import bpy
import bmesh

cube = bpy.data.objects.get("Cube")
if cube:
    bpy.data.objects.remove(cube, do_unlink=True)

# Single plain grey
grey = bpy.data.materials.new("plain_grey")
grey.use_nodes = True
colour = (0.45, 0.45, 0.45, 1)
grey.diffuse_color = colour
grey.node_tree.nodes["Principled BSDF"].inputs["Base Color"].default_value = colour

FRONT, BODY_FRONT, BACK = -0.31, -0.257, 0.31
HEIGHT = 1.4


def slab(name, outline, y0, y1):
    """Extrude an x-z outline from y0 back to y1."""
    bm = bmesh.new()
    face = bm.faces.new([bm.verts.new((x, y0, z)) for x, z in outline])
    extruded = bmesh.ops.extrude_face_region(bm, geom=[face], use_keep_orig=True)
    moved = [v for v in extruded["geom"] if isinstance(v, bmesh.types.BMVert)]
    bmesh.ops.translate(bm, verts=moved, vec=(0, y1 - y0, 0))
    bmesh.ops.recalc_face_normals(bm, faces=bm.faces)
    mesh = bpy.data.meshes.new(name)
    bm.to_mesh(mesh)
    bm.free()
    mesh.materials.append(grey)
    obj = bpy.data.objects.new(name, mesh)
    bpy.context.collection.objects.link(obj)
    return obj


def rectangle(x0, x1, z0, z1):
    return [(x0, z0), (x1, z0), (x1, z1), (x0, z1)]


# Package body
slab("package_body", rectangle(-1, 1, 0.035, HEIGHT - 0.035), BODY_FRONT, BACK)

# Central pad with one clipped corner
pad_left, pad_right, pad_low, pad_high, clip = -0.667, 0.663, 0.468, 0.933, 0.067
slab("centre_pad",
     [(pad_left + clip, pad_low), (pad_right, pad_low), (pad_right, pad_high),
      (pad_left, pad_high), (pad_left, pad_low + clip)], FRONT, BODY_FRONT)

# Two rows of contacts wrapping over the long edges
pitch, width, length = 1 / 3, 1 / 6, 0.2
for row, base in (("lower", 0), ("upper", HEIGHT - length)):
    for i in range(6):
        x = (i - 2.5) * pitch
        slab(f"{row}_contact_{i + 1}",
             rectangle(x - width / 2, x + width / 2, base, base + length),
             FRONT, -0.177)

==================================================

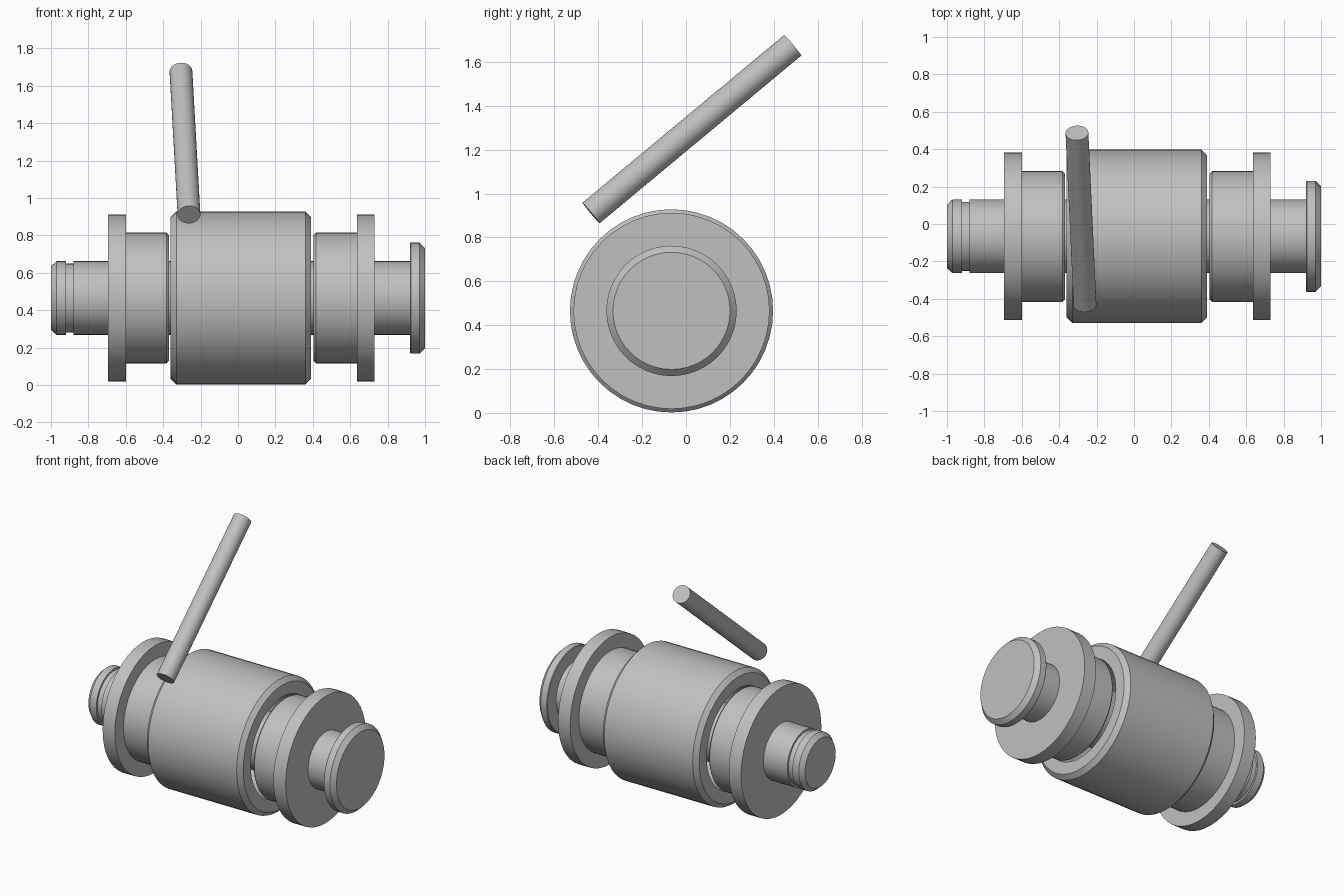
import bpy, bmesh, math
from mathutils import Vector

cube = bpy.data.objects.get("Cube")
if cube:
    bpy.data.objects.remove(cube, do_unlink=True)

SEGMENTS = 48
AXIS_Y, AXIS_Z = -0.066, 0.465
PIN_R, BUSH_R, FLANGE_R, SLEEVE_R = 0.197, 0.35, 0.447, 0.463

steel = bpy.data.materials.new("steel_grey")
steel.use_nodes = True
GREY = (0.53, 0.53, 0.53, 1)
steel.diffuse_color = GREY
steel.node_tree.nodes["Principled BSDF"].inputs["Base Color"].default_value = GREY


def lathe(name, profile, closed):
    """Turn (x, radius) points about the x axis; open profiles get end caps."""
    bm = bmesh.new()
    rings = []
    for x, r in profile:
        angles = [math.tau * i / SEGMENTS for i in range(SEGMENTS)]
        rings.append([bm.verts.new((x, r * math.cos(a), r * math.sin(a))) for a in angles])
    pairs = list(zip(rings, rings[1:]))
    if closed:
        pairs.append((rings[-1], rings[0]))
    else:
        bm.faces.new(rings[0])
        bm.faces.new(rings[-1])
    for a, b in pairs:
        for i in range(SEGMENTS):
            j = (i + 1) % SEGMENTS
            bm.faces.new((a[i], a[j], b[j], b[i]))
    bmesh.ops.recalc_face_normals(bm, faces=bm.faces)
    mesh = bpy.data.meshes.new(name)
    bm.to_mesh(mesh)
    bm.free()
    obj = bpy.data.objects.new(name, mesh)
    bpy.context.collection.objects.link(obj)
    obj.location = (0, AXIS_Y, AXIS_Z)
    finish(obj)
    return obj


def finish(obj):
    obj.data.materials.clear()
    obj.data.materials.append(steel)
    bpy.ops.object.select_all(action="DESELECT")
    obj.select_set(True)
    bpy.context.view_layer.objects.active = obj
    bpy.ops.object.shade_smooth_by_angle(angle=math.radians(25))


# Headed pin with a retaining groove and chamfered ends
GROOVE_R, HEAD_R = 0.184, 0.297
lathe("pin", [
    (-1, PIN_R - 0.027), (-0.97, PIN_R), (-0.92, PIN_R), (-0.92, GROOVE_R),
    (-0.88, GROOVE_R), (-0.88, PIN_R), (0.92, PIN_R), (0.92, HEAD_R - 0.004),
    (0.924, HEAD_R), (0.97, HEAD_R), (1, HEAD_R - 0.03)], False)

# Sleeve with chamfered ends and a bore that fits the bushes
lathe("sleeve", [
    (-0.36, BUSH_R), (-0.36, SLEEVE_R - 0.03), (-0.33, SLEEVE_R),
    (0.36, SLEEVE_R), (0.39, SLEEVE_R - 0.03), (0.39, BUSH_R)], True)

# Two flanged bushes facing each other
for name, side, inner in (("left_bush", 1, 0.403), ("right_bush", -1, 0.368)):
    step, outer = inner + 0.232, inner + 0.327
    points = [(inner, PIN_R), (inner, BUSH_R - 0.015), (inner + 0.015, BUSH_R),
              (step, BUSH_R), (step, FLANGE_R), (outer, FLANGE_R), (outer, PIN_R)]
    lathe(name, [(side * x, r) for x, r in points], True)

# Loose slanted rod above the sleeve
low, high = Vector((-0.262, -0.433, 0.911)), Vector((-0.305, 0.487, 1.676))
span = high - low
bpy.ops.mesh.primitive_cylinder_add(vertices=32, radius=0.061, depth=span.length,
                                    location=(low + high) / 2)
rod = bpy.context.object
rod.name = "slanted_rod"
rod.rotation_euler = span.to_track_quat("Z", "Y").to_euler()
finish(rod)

==================================================

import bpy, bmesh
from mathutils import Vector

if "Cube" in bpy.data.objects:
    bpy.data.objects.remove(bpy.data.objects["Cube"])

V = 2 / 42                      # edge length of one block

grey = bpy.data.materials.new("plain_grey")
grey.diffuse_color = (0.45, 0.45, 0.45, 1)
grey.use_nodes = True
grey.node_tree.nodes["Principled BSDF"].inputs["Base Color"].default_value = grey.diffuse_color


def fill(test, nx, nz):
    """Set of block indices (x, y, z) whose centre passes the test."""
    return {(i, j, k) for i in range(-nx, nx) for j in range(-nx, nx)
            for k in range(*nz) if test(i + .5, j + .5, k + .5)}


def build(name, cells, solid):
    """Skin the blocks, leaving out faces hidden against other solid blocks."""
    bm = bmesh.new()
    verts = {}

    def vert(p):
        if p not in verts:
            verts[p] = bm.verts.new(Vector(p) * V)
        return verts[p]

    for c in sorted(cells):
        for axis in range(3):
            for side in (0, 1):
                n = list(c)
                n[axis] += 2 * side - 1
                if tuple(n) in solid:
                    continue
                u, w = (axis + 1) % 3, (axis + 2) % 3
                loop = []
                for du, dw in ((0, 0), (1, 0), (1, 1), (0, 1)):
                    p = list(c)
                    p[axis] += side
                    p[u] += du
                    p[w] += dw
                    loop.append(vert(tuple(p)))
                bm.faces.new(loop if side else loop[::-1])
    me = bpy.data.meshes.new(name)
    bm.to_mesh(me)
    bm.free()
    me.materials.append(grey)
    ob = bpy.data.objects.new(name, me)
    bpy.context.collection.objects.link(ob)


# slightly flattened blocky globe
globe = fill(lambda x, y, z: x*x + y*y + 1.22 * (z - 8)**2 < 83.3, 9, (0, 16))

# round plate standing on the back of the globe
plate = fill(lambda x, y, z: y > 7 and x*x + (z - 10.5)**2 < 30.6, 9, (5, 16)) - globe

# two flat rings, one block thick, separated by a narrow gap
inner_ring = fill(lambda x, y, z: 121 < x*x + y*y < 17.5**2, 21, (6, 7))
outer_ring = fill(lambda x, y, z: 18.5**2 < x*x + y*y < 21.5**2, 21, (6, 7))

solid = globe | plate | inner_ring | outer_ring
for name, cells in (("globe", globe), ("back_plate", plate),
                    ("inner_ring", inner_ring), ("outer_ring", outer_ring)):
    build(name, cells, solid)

==================================================

▶ Work item: In the listing above, find the line containing "bpy.context.view_layer.objects.active = obj" and the line containing "finish(rod)", then quote both, plus every line between them, exactly as written.

▶ Answer below:
    bpy.context.view_layer.objects.active = obj
    bpy.ops.object.shade_smooth_by_angle(angle=math.radians(25))


# Headed pin with a retaining groove and chamfered ends
GROOVE_R, HEAD_R = 0.184, 0.297
lathe("pin", [
    (-1, PIN_R - 0.027), (-0.97, PIN_R), (-0.92, PIN_R), (-0.92, GROOVE_R),
    (-0.88, GROOVE_R), (-0.88, PIN_R), (0.92, PIN_R), (0.92, HEAD_R - 0.004),
    (0.924, HEAD_R), (0.97, HEAD_R), (1, HEAD_R - 0.03)], False)

# Sleeve with chamfered ends and a bore that fits the bushes
lathe("sleeve", [
    (-0.36, BUSH_R), (-0.36, SLEEVE_R - 0.03), (-0.33, SLEEVE_R),
    (0.36, SLEEVE_R), (0.39, SLEEVE_R - 0.03), (0.39, BUSH_R)], True)

# Two flanged bushes facing each other
for name, side, inner in (("left_bush", 1, 0.403), ("right_bush", -1, 0.368)):
    step, outer = inner + 0.232, inner + 0.327
    points = [(inner, PIN_R), (inner, BUSH_R - 0.015), (inner + 0.015, BUSH_R),
              (step, BUSH_R), (step, FLANGE_R), (outer, FLANGE_R), (outer, PIN_R)]
    lathe(name, [(side * x, r) for x, r in points], True)

# Loose slanted rod above the sleeve
low, high = Vector((-0.262, -0.433, 0.911)), Vector((-0.305, 0.487, 1.676))
span = high - low
bpy.ops.mesh.primitive_cylinder_add(vertices=32, radius=0.061, depth=span.length,
                                    location=(low + high) / 2)
rod = bpy.context.object
rod.name = "slanted_rod"
rod.rotation_euler = span.to_track_quat("Z", "Y").to_euler()
finish(rod)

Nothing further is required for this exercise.